The characters were taking a shortcut through a dry gulch when they encountered two enemies (an elf captain and a gnome screamer) cutting a swatch through the forest on the other side of a grove of trees.

The characters wound up moving through the zones a lot, being chased by the Screamer (whose slow speed made him unable to dash through two zones), and firing spells from afar at the Lieutenant who had taken cover in the thick grove of trees.

At one point, the druid had climbed up a tree on the Steep Slope and was concentrating on Heat Metal on the Screamer (in this game, the Screamer was a gnome wearing a mech suit). The Screamer wound up launching rocks from the gulch at the tree, knocking the Druid down to the ground. Very cinematic and fun!

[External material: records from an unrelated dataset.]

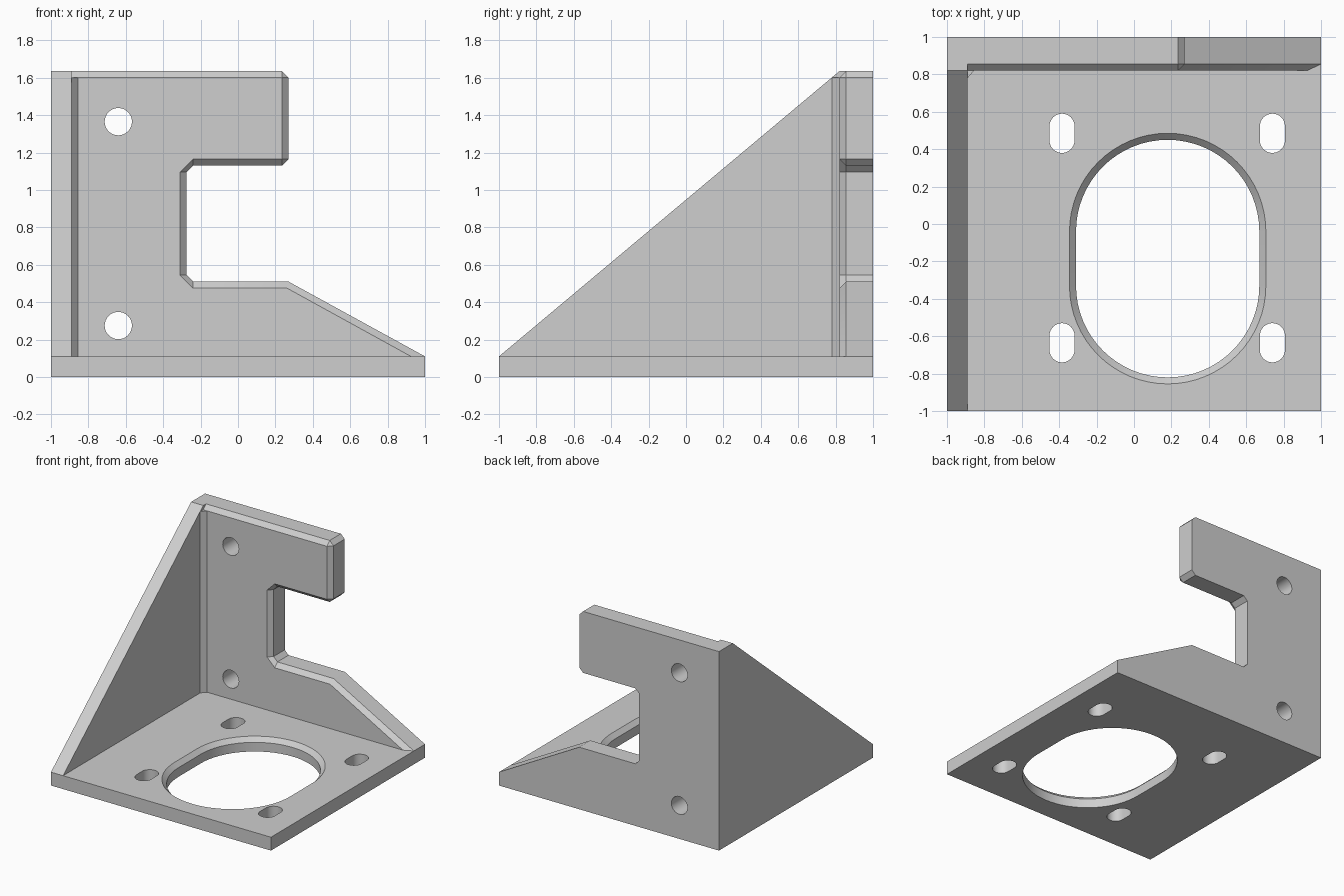
import bpy
import bmesh
from math import sin, cos, pi, radians

old = bpy.data.objects.get("Cube")
if old:
    bpy.data.objects.remove(old, do_unlink=True)

grey = bpy.data.materials.new("light_grey")
grey.use_nodes = True
colour = (0.62, 0.62, 0.62, 1)
grey.diffuse_color = colour
grey.node_tree.nodes["Principled BSDF"].inputs["Base Color"].default_value = colour

THICK = 0.11     # plate and gusset thickness
BEVEL = 0.035    # chamfer width
TOP = 1.635      # overall height
FACE = 0.82      # front face of the upright wall
INNER = THICK - 1  # inner face of the gusset


def loft(name, rings):
    """Closed solid through rings of equal point count, capped at both ends."""
    bm = bmesh.new()
    loops = [[bm.verts.new(p) for p in ring] for ring in rings]
    for a, b in zip(loops, loops[1:]):
        for i in range(len(a)):
            j = (i + 1) % len(a)
            bm.faces.new((a[i], a[j], b[j], b[i]))
    bm.faces.new(loops[0])
    bm.faces.new(loops[-1])
    bmesh.ops.remove_doubles(bm, verts=bm.verts, dist=1e-5)
    bmesh.ops.recalc_face_normals(bm, faces=bm.faces)
    mesh = bpy.data.meshes.new(name)
    bm.to_mesh(mesh)
    bm.free()
    mesh.materials.append(grey)
    obj = bpy.data.objects.new(name, mesh)
    bpy.context.collection.objects.link(obj)
    return obj


def slot(cx, cy, r, half, n=32):
    """Outline with round ends, stretched along the second axis."""
    pts = []
    for end in (1, -1):
        for i in range(n + 1):
            a = pi * i / n + (0 if end > 0 else pi)
            pts.append((cx + r * cos(a), cy + end * half + r * sin(a)))
    return pts


def at_z(pts, z):
    return [(x, y, z) for x, y in pts]


def at_y(pts, y):
    return [(x, y, z) for x, z in pts]


def at_x(pts, x):
    return [(x, y, z) for y, z in pts]


def activate(obj):
    bpy.ops.object.select_all(action='DESELECT')
    obj.select_set(True)
    bpy.context.view_layer.objects.active = obj


def cut(obj, cutters):
    activate(obj)
    for cutter in cutters:
        cutter.hide_render = True
        mod = obj.modifiers.new("cut", 'BOOLEAN')
        mod.operation = 'DIFFERENCE'
        mod.solver = 'EXACT'
        mod.object = cutter
        bpy.ops.object.modifier_apply(modifier=mod.name)
        bpy.data.objects.remove(cutter, do_unlink=True)


# Base plate with a chamfered central opening and four mounting slots
square = [(-1, -1), (1, -1), (1, 1), (-1, 1)]
base = loft("base_plate", [at_z(square, 0), at_z(square, THICK)])
opening = [(0.49, -0.1), (0.49, THICK - BEVEL), (0.49 + 2 * BEVEL, THICK + BEVEL)]
cutters = [loft("opening_cutter",
                [at_z(slot(0.18, -0.185, r, 0.145), z) for r, z in opening])]
for x in (-0.385, 0.74):
    for y in (0.485, -0.635):
        ring = slot(x, y, 0.067, 0.038, 16)
        cutters.append(loft("slot_cutter", [at_z(ring, -0.1), at_z(ring, 0.2)]))
cut(base, cutters)

# Upright wall: back outline, and front outline set in by the chamfer
back = [(INNER, THICK), (1, THICK), (0.27, 0.51), (-0.24, 0.51),
        (-0.275, 0.545), (-0.275, 1.095), (-0.24, 1.13), (0.235, 1.13),
        (0.27, 1.165), (0.27, 1.6), (0.235, TOP), (INNER, TOP)]
front = [(INNER, THICK), (0.925, THICK), (0.262, 0.475), (-0.24, 0.475),
         (-0.31, 0.545), (-0.31, 1.095), (-0.24, 1.165), (0.235, 1.165),
         (0.235, 1.165), (0.235, 1.6), (0.235, 1.6), (INNER, 1.6)]
wall = loft("upright_wall", [at_y(front, FACE), at_y(back, FACE + BEVEL), at_y(back, 1)])
cutters = []
for z in (0.275, 1.365):
    ring = slot(-0.64, z, 0.073, 0, 16)
    cutters.append(loft("hole_cutter", [at_y(ring, 0.7), at_y(ring, 1.1)]))
cut(wall, cutters)

# Triangular side gusset
side = [(-1, THICK), (1, THICK), (1, TOP), (FACE, TOP)]
gusset = loft("side_gusset", [at_x(side, -1), at_x(side, INNER)])

# Small corner strip between gusset and wall
corner = [(INNER, FACE - 0.04), (INNER + BEVEL, FACE), (INNER, FACE)]
strip = loft("corner_strip", [at_z(corner, THICK), at_z(corner, TOP - BEVEL)])

for part in (base, wall, gusset, strip):
    activate(part)
    bpy.ops.object.shade_smooth_by_angle(angle=radians(25))
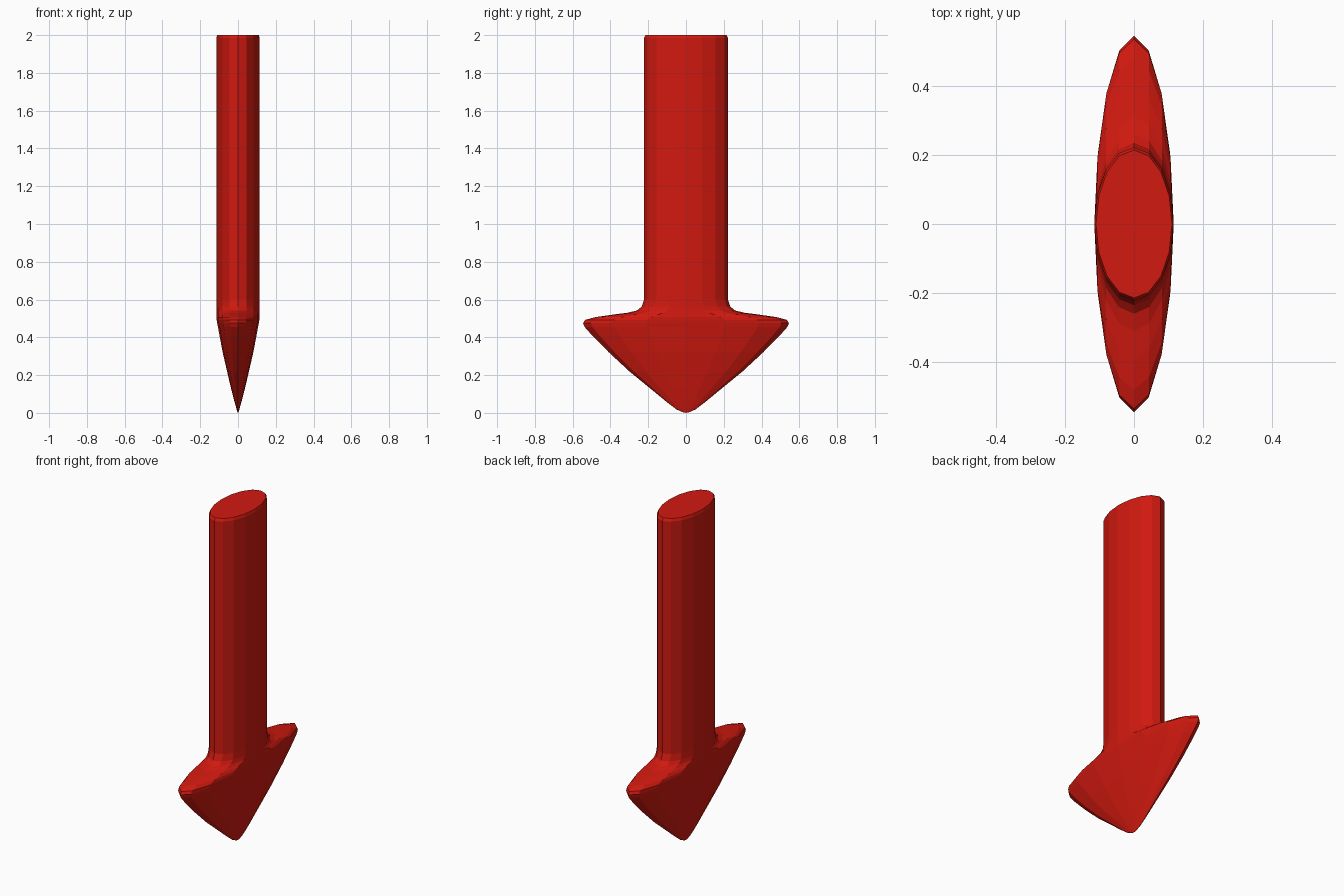
import bpy, bmesh
from math import sin, cos, pi

if "Cube" in bpy.data.objects:
    bpy.data.objects.remove(bpy.data.objects["Cube"])

SIDES = 16

# Cross-sections from the tip up: (height, half width in x, half width in y)
RINGS = [
    (0.003, 0.003, 0.016), (0.018, 0.007, 0.050), (0.06, 0.019, 0.105),
    (0.13, 0.037, 0.190), (0.22, 0.058, 0.300), (0.32, 0.081, 0.408),
    (0.41, 0.098, 0.497), (0.455, 0.106, 0.537), (0.475, 0.110, 0.545),
    (0.492, 0.113, 0.535), (0.507, 0.115, 0.480), (0.520, 0.115, 0.390),
    (0.530, 0.115, 0.310), (0.542, 0.115, 0.260), (0.562, 0.115, 0.235),
    (0.60, 0.115, 0.222), (1.985, 0.115, 0.222), (2.0, 0.110, 0.214),
]

# Flattened arrow: loft elliptical rings from tip to shaft end
bm = bmesh.new()
tip = bm.verts.new((0, 0, 0))
loops = [[bm.verts.new((rx * sin(2 * pi * i / SIDES), -ry * cos(2 * pi * i / SIDES), z))
          for i in range(SIDES)] for z, rx, ry in RINGS]
for i in range(SIDES):
    j = (i + 1) % SIDES
    bm.faces.new((tip, loops[0][j], loops[0][i]))
    for low, high in zip(loops, loops[1:]):
        bm.faces.new((low[i], low[j], high[j], high[i]))
bm.faces.new(loops[-1])
bmesh.ops.recalc_face_normals(bm, faces=bm.faces)

mesh = bpy.data.meshes.new("arrow")
bm.to_mesh(mesh)
bm.free()
arrow = bpy.data.objects.new("arrow", mesh)
bpy.context.collection.objects.link(arrow)

# Red paint
red = bpy.data.materials.new("red")
red.diffuse_color = (0.64, 0.01, 0.005, 1)
red.use_nodes = True
red.node_tree.nodes["Principled BSDF"].inputs["Base Color"].default_value = red.diffuse_color
mesh.materials.append(red)
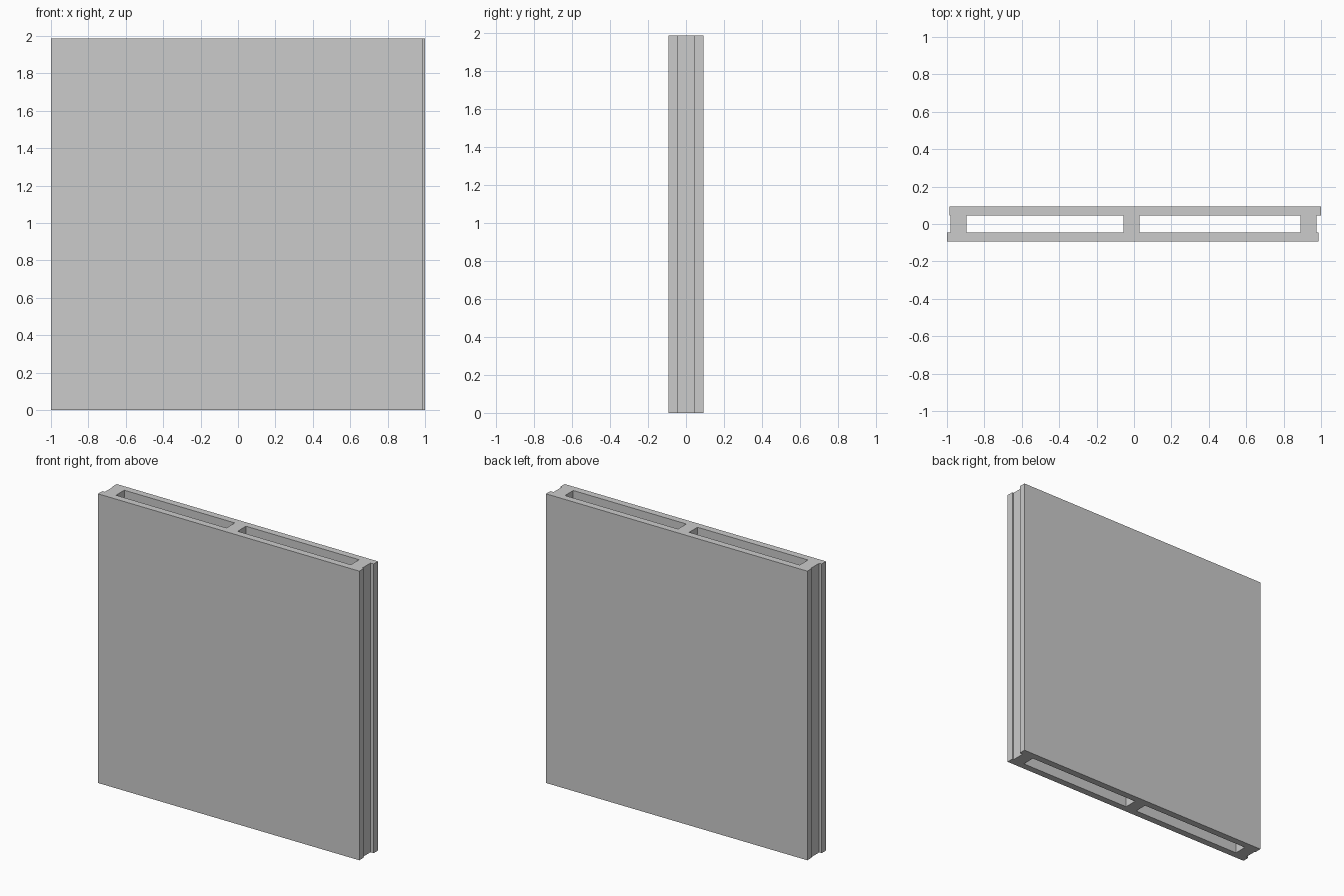
import bpy

if "Cube" in bpy.data.objects:
    bpy.data.objects.remove(bpy.data.objects["Cube"])

HEIGHT = 1.987
Y_OUT, Y_IN = 0.0925, 0.045          # skin outer / inner faces
FRONT = (-1.0, 0.987)                # front skin extent in x
BACK = (-0.987, 1.0)                 # back skin, shifted sideways
WEB_L, WEB_R = -0.981, 0.976         # outer faces of the end webs
CELLS = [(-0.896, -0.056), (0.029, 0.889)]   # hollow cores between webs

# Plan outline: two offset skins joined by recessed end webs
outline = [
    (FRONT[0], -Y_OUT), (FRONT[1], -Y_OUT), (FRONT[1], -Y_IN), (WEB_R, -Y_IN),
    (WEB_R, Y_IN), (BACK[1], Y_IN), (BACK[1], Y_OUT), (BACK[0], Y_OUT),
    (BACK[0], Y_IN), (WEB_L, Y_IN), (WEB_L, -Y_IN), (FRONT[0], -Y_IN),
]
loops = [outline] + [
    [(a, -Y_IN), (a, Y_IN), (b, Y_IN), (b, -Y_IN)] for a, b in CELLS
]

# Extrude the outline with its two hollow cores
curve = bpy.data.curves.new("hollow_wall_panel", 'CURVE')
curve.dimensions = '2D'
curve.fill_mode = 'BOTH'
curve.extrude = HEIGHT / 2
for pts in loops:
    s = curve.splines.new('POLY')
    s.points.add(len(pts) - 1)
    for p, (x, y) in zip(s.points, pts):
        p.co = (x, y, 0, 1)
    s.use_cyclic_u = True
    s.use_smooth = False

panel = bpy.data.objects.new("hollow_wall_panel", curve)
bpy.context.collection.objects.link(panel)
panel.location.z = HEIGHT / 2

# Convert to a flat-shaded mesh
bpy.context.view_layer.objects.active = panel
panel.select_set(True)
bpy.ops.object.convert(target='MESH')
bpy.ops.object.shade_flat()
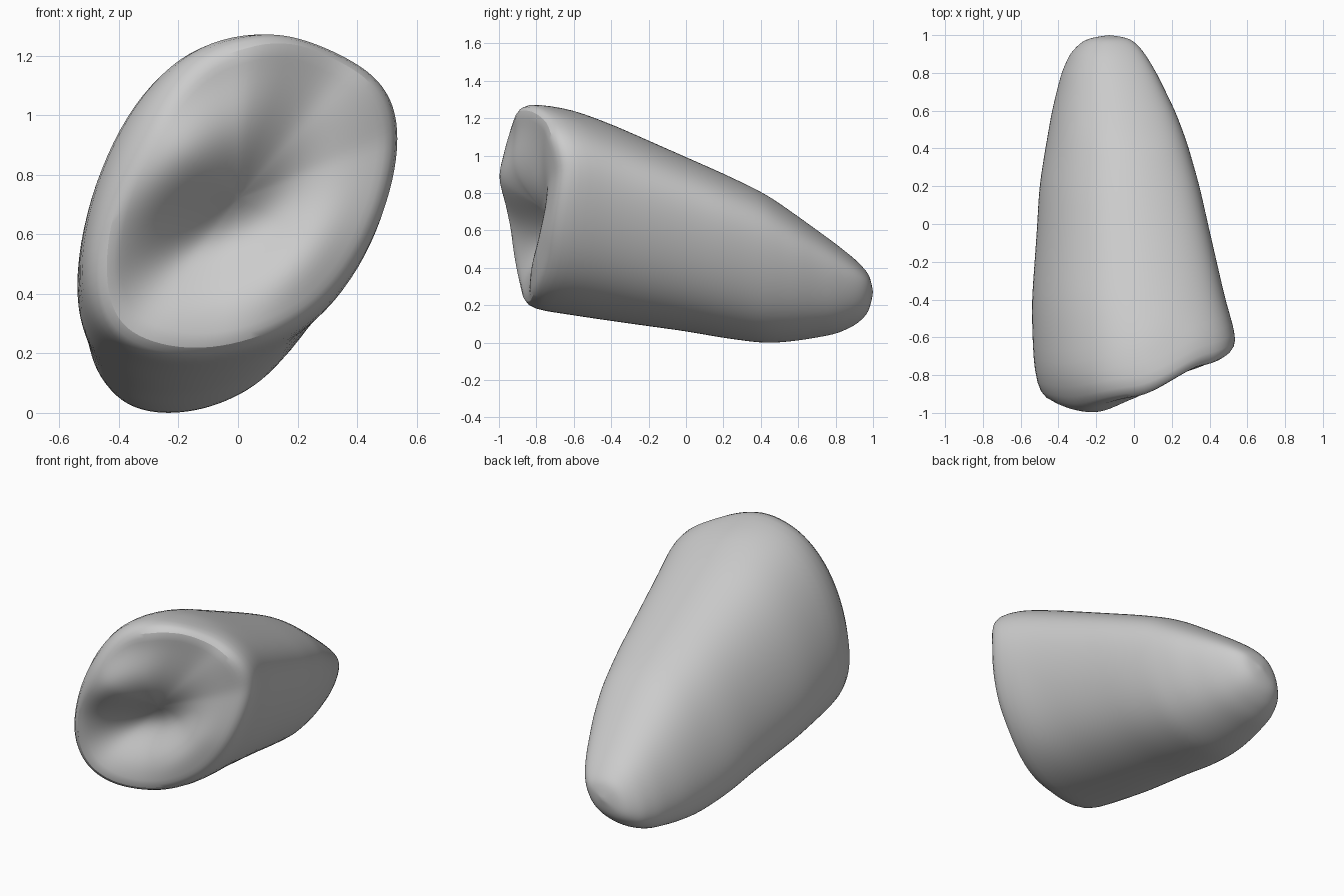
import bpy, bmesh, math

if "Cube" in bpy.data.objects:
    bpy.data.objects.remove(bpy.data.objects["Cube"], do_unlink=True)

SEGMENTS, BODY_RINGS, FACE_RINGS = 48, 24, 10

# Slanted oval sections along the length: y, x min, x max, z min, z max
SECTIONS = [
    (-1.0, -.42, .55, .27, 1.2), (-.9, -.5, .55, .205, 1.27),
    (-.83, -.525, .55, .18, 1.285),
    (-.6, -.54, .545, .145, 1.245), (-.4, -.542, .485, .115, 1.17),
    (0, -.513, .393, .06, .993), (.2, -.503, .348, .025, .905),
    (.43, -.465, .283, -.006, .795), (.6, -.435, .218, .01, .675),
    (.8, -.385, .12, .045, .53), (.9, -.34, .06, .09, .45),
    (.96, -.285, .01, .14, .39), (.988, -.23, -.04, .195, .345),
    (1.0, -.13, -.13, .27, .27),
]
# Depth of the front rim, every eighth of a turn from the +x side
RIM = [-.66, -.74, -.92, -.98, -.95, -.89, -.83, -.72]


def section(y):
    """Blend the two neighbouring sections."""
    y = max(-1.0, min(1.0, y))
    for low, high in zip(SECTIONS, SECTIONS[1:]):
        if y <= high[0]:
            f = (y - low[0]) / (high[0] - low[0])
            return [a + (b - a) * f for a, b in zip(low[1:], high[1:])]


def rim_depth(t):
    u = t / math.tau * len(RIM)
    i = int(u)
    f = u - i
    f = (f + f * f * (3 - 2 * f)) / 2
    return RIM[i % len(RIM)] * (1 - f) + RIM[(i + 1) % len(RIM)] * f


def outline(t, y):
    """Slanted oval, fuller at its upper left and lower right."""
    x0, x1, z0, z1 = section(y)
    skew = .35 - .13 * math.sin(t) + .1 * math.cos(2 * t)
    skew -= .12 * max(0, math.cos(t - 5.4)) ** 4
    x = (x0 + x1) / 2 + (x1 - x0) / 2 * math.cos(t)
    z = (z0 + z1) / 2 + (z1 - z0) / 2 * math.sin(t + skew)
    return x, y, z


def bump(x, z, cx, cz, length, width, angle):
    """Soft oval hill, turned by an angle."""
    dx, dz = x - cx, z - cz
    u = dx * math.cos(angle) + dz * math.sin(angle)
    v = dz * math.cos(angle) - dx * math.sin(angle)
    return math.exp(-(u / length) ** 2 - (v / width) ** 2)


def face_point(t, r):
    """Front face: overhanging lip, hollow, side valley and lower ridge."""
    ex, ey, ez = outline(t, rim_depth(t))
    cx, cy, cz = 0.0, -.83, .72
    x, z = cx + (ex - cx) * r, cz + (ez - cz) * r
    y = cy + (ey - cy) * r ** 1.5
    fade = 1 - r ** 4
    y -= .11 * fade * bump(x, z, -.2, .88, .32, .18, .5)
    y += .12 * fade * bump(x, z, -.08, .58, .34, .15, .4)
    y += .03 * fade * bump(x, z, .2, .9, .3, .13, 1.2)
    y -= .045 * fade * bump(x, z, .22, .5, .3, .13, 1.0)
    return x, y, z


bm = bmesh.new()
angles = [math.tau * i / SEGMENTS for i in range(SEGMENTS)]
rings = []

# Front face rings, from the centre out to just inside the rim
for k in range(1, FACE_RINGS + 1):
    rings.append([bm.verts.new(face_point(t, .95 * k / FACE_RINGS)) for t in angles])

# Body rings, from the rounded rim to the blunt back tip
for k in range(BODY_RINGS):
    v = math.sin(math.pi / 2 * (k + .4) / (BODY_RINGS + .4))
    ring = []
    for t in angles:
        y = rim_depth(t)
        ring.append(bm.verts.new(outline(t, y + (1 - y) * v)))
    rings.append(ring)

for a, b in zip(rings, rings[1:]):
    for i in range(SEGMENTS):
        j = (i + 1) % SEGMENTS
        bm.faces.new((a[i], a[j], b[j], b[i]))

# Close both ends
front = bm.verts.new(face_point(0, 0))
back = bm.verts.new(outline(0, 1.0))
for i in range(SEGMENTS):
    j = (i + 1) % SEGMENTS
    bm.faces.new((front, rings[0][j], rings[0][i]))
    bm.faces.new((back, rings[-1][i], rings[-1][j]))
bmesh.ops.recalc_face_normals(bm, faces=bm.faces)

mesh = bpy.data.meshes.new("stone_body")
bm.to_mesh(mesh)
bm.free()
body = bpy.data.objects.new("stone_body", mesh)
bpy.context.collection.objects.link(body)

# Plain grey surface
grey = bpy.data.materials.new("light_grey")
grey.use_nodes = True
colour = (.6, .6, .6, 1)
grey.diffuse_color = colour
grey.node_tree.nodes["Principled BSDF"].inputs["Base Color"].default_value = colour
mesh.materials.append(grey)

# Round the rim and smooth the skin
smooth = body.modifiers.new("round_edges", "SUBSURF")
smooth.levels = smooth.render_levels = 1
bpy.context.view_layer.objects.active = body
body.select_set(True)
bpy.ops.object.shade_smooth_by_angle(angle=math.radians(50))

You can also see Spike Growth listed as a tag in the Grove, as the druid had cast it there at the end of the combat.

Some quick little rules we came up with on the fly:

1) Each Zone is "about" 30 feet across, unless otherwise stated.

2) Creatures cannot be adjacent if they are in two different zones.

In the future I might add something like "half cover" or "3/4 cover" or "lightly obscured" to zones, to remind me to use those rules for enemies. I forgot in the first round to give the Lieutenant cover in the trees, even though it made sense narratively.

Overall, a big success!
 

BookTenTiger

He / Him
Or, you know, most people including children can remember that there are only 5 goblins from one round to the next.
Respectfully, I need to disagree with this. There is a lot happening at a gaming table, and between making rulings, side conversations, ordering pizza, opening beers, rolling dice, making jokes, and having fun, it's actually very easy to forget how many goblins are in a room without notation! At least, that's how it's been in my experience.
 

Level Up!

An Advertisement

Advertisement4

Top